Some 2,225 people suffered sexual violence in Germany's Protestant Church at the hands of 1,259 suspected perpetrators over the last eight decades, a study found on Thursday, warning that the scandal was probably far deeper.
There have been high-profile cases of abuses across Germany's Christian institutions, though the main focus has been on the Catholic Church where a similar 2018 study found 3,700 possible victims preyed on by 1,670 clerics.
The report, by about a dozen researchers over the last three years at the request and cost of the Protestant Church, said more than half of identified victims were under 14 at the time.
More than a quarter of the abusers were parish priests.
"It's not even the tip of the iceberg," the study's lead author Martin Wazlawik told a news conference, criticising the church for handling cases "highly reactively".
The report said many regional churches could not rule out destruction of files, while numerous of them said they did not have sufficient personnel to review documents.
Victims were anxious that investigations were too late and too slow, the study said, with risks to young people still high.
The head of Germany's 19 million Protestants stepped down last year over accusations she had known of suspected sexual abuse by a former church employee years before.
Reacting to the report, the church's acting head Bishop Kirsten Fehrs said the institution accepted its guilt.
"I have been genuinely shocked by the abysmal violence that was inflicted on so many people," she said in a statement, saying the abuse even extended to daycare centres.

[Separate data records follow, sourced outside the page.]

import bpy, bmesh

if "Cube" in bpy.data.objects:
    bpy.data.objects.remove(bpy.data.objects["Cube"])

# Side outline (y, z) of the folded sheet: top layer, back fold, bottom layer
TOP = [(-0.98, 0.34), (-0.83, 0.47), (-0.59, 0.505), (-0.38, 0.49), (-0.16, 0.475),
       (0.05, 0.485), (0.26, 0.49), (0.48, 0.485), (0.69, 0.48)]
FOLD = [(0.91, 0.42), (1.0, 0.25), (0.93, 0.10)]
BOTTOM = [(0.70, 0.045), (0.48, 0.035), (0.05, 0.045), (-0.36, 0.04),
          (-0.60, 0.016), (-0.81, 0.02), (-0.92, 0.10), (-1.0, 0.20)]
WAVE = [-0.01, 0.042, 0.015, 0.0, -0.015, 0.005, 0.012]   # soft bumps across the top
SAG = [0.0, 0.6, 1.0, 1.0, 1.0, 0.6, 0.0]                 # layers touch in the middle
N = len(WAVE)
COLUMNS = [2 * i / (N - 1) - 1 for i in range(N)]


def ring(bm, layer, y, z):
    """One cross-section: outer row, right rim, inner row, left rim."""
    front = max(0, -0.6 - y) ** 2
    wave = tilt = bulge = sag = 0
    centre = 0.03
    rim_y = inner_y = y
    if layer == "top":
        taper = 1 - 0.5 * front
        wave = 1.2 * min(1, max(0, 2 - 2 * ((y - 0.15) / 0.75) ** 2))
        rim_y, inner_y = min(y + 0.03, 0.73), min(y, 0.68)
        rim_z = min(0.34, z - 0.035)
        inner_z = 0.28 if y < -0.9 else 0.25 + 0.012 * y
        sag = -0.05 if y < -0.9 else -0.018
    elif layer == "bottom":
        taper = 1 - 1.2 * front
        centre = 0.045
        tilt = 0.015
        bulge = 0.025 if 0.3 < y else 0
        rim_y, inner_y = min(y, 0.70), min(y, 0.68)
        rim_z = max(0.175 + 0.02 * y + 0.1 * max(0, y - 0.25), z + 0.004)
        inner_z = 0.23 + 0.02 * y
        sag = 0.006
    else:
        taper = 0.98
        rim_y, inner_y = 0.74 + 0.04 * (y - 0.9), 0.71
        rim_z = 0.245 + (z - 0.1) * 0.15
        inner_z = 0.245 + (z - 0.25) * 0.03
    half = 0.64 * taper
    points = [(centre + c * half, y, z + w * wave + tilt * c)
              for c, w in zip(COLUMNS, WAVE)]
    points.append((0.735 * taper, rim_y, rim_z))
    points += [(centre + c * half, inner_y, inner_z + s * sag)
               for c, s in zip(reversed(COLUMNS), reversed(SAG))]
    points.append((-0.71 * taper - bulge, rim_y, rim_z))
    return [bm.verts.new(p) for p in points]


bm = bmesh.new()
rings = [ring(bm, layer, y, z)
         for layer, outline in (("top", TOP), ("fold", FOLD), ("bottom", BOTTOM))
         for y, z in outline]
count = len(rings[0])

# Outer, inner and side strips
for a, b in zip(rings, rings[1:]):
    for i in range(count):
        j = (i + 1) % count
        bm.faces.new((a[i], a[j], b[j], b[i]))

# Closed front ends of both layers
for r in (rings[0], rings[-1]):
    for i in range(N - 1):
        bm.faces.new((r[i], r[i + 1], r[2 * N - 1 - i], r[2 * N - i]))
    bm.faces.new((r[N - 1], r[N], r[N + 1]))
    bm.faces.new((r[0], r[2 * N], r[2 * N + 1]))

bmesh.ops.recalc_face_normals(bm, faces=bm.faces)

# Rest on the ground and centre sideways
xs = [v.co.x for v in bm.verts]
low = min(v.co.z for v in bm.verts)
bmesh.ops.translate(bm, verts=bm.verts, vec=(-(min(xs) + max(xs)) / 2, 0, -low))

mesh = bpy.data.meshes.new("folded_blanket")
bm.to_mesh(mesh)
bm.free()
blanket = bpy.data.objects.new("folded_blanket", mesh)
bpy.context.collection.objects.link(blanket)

"I can only ask you, who were hurt so much, for forgiveness from the bottom of my heart ... We did not protect them at the time of the crime and we did not treat them with dignity when they had the courage to come forward."
Victims' spokesperson Detlev Zander, who said he underwent a decade of abuse as a boy, was unimpressed, saying the church was still protecting perpetrators, discrediting those abused, and avoiding appropriate compensation.